== Extracted material
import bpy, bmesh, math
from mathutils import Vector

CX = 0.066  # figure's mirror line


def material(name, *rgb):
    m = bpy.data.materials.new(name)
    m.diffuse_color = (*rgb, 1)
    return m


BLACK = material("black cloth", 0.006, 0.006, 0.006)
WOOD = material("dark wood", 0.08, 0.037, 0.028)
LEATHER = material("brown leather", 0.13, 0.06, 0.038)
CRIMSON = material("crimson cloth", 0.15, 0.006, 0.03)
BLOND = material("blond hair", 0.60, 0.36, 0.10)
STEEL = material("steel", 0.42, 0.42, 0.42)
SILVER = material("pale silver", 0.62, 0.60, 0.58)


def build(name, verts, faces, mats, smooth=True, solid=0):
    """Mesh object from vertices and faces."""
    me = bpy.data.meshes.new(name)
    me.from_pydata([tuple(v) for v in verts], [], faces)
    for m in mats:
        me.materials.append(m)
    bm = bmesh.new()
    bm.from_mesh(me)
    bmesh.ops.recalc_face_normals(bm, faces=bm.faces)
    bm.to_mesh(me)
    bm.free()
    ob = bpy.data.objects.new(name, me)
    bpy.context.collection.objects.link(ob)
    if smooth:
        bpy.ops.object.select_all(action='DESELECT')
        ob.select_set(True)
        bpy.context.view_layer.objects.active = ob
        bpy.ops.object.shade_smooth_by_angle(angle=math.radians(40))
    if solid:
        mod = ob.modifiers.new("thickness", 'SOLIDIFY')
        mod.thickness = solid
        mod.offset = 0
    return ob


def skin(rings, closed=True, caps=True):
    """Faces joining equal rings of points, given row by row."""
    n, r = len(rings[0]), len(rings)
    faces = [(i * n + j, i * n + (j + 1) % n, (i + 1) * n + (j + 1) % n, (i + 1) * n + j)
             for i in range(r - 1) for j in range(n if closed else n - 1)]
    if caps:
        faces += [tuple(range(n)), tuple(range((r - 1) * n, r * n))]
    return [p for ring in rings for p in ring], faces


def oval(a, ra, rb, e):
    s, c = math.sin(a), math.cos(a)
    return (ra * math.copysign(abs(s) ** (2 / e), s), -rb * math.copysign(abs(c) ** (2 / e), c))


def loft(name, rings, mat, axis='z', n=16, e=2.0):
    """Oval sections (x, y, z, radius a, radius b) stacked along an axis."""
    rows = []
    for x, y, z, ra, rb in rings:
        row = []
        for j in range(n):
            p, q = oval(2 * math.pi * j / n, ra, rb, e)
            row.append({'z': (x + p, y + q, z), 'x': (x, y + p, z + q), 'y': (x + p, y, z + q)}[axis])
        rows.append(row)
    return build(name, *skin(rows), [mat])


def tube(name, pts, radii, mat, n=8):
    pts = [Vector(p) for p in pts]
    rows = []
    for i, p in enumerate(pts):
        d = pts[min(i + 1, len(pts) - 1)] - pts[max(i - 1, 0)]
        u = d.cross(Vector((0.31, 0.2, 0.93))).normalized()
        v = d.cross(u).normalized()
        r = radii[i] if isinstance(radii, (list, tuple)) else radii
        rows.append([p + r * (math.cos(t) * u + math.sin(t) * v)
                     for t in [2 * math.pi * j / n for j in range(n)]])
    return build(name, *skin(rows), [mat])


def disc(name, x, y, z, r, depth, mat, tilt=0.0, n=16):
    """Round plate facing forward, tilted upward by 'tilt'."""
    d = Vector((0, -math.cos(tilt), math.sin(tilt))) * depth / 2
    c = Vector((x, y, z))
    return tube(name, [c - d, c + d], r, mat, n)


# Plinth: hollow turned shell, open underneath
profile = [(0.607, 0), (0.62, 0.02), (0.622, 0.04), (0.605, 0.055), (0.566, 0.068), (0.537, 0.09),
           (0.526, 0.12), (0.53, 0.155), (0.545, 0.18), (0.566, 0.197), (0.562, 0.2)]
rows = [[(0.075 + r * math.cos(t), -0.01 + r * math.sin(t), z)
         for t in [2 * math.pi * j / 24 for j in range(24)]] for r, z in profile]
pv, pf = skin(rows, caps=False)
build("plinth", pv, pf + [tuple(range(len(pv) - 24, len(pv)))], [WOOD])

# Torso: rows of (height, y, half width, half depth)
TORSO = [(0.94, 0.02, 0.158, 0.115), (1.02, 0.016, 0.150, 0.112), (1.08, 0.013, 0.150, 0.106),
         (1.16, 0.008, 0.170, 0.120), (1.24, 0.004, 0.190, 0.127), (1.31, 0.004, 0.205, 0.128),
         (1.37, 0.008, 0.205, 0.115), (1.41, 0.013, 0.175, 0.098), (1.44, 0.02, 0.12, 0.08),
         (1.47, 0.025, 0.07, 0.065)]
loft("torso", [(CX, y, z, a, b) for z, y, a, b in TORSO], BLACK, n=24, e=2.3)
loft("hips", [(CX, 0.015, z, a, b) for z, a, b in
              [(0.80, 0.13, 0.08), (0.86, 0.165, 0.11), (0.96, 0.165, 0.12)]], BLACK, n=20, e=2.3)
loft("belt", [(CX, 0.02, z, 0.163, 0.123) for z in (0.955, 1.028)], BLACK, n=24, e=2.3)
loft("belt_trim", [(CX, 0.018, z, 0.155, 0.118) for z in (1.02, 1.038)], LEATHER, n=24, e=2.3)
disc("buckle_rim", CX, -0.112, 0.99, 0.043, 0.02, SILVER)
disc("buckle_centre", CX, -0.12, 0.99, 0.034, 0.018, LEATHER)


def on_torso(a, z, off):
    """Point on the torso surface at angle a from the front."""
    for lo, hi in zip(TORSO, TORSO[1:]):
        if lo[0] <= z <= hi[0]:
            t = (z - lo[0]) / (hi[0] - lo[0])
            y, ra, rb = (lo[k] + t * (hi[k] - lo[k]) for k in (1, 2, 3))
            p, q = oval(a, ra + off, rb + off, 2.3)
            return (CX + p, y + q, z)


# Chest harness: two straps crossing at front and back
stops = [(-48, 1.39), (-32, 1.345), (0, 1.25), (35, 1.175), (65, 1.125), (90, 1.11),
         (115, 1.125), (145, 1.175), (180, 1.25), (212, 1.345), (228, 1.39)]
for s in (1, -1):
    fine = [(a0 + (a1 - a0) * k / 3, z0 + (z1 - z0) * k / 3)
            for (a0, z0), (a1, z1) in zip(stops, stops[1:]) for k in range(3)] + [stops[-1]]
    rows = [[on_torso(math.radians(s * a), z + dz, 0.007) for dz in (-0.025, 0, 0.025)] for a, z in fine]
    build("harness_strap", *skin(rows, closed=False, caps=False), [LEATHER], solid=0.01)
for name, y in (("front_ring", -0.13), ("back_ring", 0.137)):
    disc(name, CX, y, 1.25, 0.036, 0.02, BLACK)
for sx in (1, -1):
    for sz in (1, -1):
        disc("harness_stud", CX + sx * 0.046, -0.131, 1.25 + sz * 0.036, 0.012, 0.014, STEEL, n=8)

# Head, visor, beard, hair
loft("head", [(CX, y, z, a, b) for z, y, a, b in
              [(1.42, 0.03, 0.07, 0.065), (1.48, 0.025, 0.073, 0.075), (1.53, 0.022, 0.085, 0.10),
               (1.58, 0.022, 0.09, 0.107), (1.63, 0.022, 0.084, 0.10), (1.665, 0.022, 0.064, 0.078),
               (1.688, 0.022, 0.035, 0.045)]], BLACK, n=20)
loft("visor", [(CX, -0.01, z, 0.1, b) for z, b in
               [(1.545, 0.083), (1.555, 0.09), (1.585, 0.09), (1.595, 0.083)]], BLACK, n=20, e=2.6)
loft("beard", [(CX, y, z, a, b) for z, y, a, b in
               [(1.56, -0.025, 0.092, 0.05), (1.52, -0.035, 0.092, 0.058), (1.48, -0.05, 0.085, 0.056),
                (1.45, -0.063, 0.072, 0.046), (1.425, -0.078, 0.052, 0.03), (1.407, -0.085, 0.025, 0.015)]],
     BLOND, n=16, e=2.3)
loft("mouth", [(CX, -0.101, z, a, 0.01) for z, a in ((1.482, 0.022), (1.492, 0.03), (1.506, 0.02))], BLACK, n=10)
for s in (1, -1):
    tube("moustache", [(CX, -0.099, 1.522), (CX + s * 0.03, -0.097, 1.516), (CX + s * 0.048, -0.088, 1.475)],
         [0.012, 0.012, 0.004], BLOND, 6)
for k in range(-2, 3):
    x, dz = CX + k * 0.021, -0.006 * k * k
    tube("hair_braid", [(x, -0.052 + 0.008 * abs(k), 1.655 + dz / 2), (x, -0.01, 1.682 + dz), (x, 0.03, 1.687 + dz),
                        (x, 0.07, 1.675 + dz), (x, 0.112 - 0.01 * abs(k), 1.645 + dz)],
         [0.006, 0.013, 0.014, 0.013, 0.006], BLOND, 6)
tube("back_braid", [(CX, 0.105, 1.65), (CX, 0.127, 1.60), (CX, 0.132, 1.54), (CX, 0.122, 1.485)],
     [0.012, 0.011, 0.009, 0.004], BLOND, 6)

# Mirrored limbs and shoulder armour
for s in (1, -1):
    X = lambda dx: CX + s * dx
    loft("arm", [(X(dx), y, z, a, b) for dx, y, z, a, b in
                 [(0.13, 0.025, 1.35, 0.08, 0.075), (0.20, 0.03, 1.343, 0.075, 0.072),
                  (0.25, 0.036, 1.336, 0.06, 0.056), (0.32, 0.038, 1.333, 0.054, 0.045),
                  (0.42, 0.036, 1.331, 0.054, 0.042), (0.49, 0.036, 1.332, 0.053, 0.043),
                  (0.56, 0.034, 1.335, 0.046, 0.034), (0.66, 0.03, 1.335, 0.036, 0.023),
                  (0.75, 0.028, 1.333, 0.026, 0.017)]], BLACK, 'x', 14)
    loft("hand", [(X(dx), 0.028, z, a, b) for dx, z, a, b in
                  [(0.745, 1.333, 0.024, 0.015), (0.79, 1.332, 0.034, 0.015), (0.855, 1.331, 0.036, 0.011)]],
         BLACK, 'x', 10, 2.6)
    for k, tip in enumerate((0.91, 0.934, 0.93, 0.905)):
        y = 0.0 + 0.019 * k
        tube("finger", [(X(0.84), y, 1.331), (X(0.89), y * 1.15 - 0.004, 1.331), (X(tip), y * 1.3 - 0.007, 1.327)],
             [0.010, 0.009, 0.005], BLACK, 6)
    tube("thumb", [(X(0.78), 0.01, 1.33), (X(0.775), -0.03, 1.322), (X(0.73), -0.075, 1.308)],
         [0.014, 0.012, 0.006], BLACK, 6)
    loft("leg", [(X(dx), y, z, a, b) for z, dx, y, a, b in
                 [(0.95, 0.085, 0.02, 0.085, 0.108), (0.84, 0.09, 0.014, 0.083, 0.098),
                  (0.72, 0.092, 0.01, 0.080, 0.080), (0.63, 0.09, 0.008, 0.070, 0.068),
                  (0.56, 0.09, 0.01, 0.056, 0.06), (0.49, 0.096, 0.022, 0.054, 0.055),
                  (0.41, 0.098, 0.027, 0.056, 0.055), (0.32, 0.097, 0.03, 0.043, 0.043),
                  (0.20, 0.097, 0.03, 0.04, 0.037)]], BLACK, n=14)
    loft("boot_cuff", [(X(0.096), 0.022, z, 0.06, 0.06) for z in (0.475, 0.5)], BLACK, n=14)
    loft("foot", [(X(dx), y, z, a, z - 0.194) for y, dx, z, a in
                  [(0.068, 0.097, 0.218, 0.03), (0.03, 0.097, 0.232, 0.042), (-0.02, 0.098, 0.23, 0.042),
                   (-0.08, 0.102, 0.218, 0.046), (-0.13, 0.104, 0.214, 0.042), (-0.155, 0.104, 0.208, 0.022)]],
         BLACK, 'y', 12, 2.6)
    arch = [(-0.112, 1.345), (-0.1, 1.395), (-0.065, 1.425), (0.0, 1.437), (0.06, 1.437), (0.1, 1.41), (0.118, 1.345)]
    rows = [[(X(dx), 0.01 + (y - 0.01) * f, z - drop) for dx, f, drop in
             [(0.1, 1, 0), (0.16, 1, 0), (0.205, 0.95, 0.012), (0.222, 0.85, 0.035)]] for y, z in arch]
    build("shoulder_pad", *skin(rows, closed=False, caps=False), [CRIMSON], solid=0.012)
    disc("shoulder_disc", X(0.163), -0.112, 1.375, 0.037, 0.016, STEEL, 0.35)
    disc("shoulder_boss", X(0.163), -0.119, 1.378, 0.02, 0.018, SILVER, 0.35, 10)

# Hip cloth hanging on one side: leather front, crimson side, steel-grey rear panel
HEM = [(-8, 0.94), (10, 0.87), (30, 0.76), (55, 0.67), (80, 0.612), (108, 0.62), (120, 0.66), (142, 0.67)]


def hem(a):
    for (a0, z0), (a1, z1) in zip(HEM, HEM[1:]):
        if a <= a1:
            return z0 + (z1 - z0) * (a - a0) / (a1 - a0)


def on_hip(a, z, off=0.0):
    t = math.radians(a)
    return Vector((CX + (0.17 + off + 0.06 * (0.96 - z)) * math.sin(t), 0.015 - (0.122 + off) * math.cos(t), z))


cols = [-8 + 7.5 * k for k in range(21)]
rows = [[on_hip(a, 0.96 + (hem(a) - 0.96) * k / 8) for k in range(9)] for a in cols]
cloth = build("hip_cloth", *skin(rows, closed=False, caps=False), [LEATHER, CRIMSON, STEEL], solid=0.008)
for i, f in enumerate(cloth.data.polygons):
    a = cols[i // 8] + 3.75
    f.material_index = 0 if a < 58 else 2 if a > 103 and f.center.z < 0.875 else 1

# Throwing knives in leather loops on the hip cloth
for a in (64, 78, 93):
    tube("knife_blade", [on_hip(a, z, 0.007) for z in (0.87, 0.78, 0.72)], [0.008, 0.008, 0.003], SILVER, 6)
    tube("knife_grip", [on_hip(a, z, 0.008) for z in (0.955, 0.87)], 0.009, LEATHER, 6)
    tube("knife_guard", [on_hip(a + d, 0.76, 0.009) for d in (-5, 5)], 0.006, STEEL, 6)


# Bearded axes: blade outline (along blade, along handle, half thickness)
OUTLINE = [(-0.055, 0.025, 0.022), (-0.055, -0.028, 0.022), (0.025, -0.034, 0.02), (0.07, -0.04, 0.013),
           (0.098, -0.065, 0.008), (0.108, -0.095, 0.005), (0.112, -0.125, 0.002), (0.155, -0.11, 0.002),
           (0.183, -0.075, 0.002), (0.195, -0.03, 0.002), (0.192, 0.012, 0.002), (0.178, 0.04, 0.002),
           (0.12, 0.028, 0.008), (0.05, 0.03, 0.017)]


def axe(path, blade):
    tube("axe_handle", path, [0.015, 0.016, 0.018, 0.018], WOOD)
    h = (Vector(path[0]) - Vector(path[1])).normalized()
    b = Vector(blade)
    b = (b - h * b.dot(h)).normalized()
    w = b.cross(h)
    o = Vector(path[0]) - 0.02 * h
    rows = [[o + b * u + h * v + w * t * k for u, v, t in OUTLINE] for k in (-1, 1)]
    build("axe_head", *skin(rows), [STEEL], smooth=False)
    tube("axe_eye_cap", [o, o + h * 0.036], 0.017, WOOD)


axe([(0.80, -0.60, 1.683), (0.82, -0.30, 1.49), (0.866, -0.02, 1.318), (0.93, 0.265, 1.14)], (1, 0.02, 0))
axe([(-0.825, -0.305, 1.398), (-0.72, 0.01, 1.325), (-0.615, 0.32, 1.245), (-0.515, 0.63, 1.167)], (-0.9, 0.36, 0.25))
====
Activity: Extract each line holding the word "Vector" from the records.

Result of this exercise:
from mathutils import Vector
    pts = [Vector(p) for p in pts]
        u = d.cross(Vector((0.31, 0.2, 0.93))).normalized()
    d = Vector((0, -math.cos(tilt), math.sin(tilt))) * depth / 2
    c = Vector((x, y, z))
    return Vector((CX + (0.17 + off + 0.06 * (0.96 - z)) * math.sin(t), 0.015 - (0.122 + off) * math.cos(t), z))
    h = (Vector(path[0]) - Vector(path[1])).normalized()
    b = Vector(blade)
    o = Vector(path[0]) - 0.02 * h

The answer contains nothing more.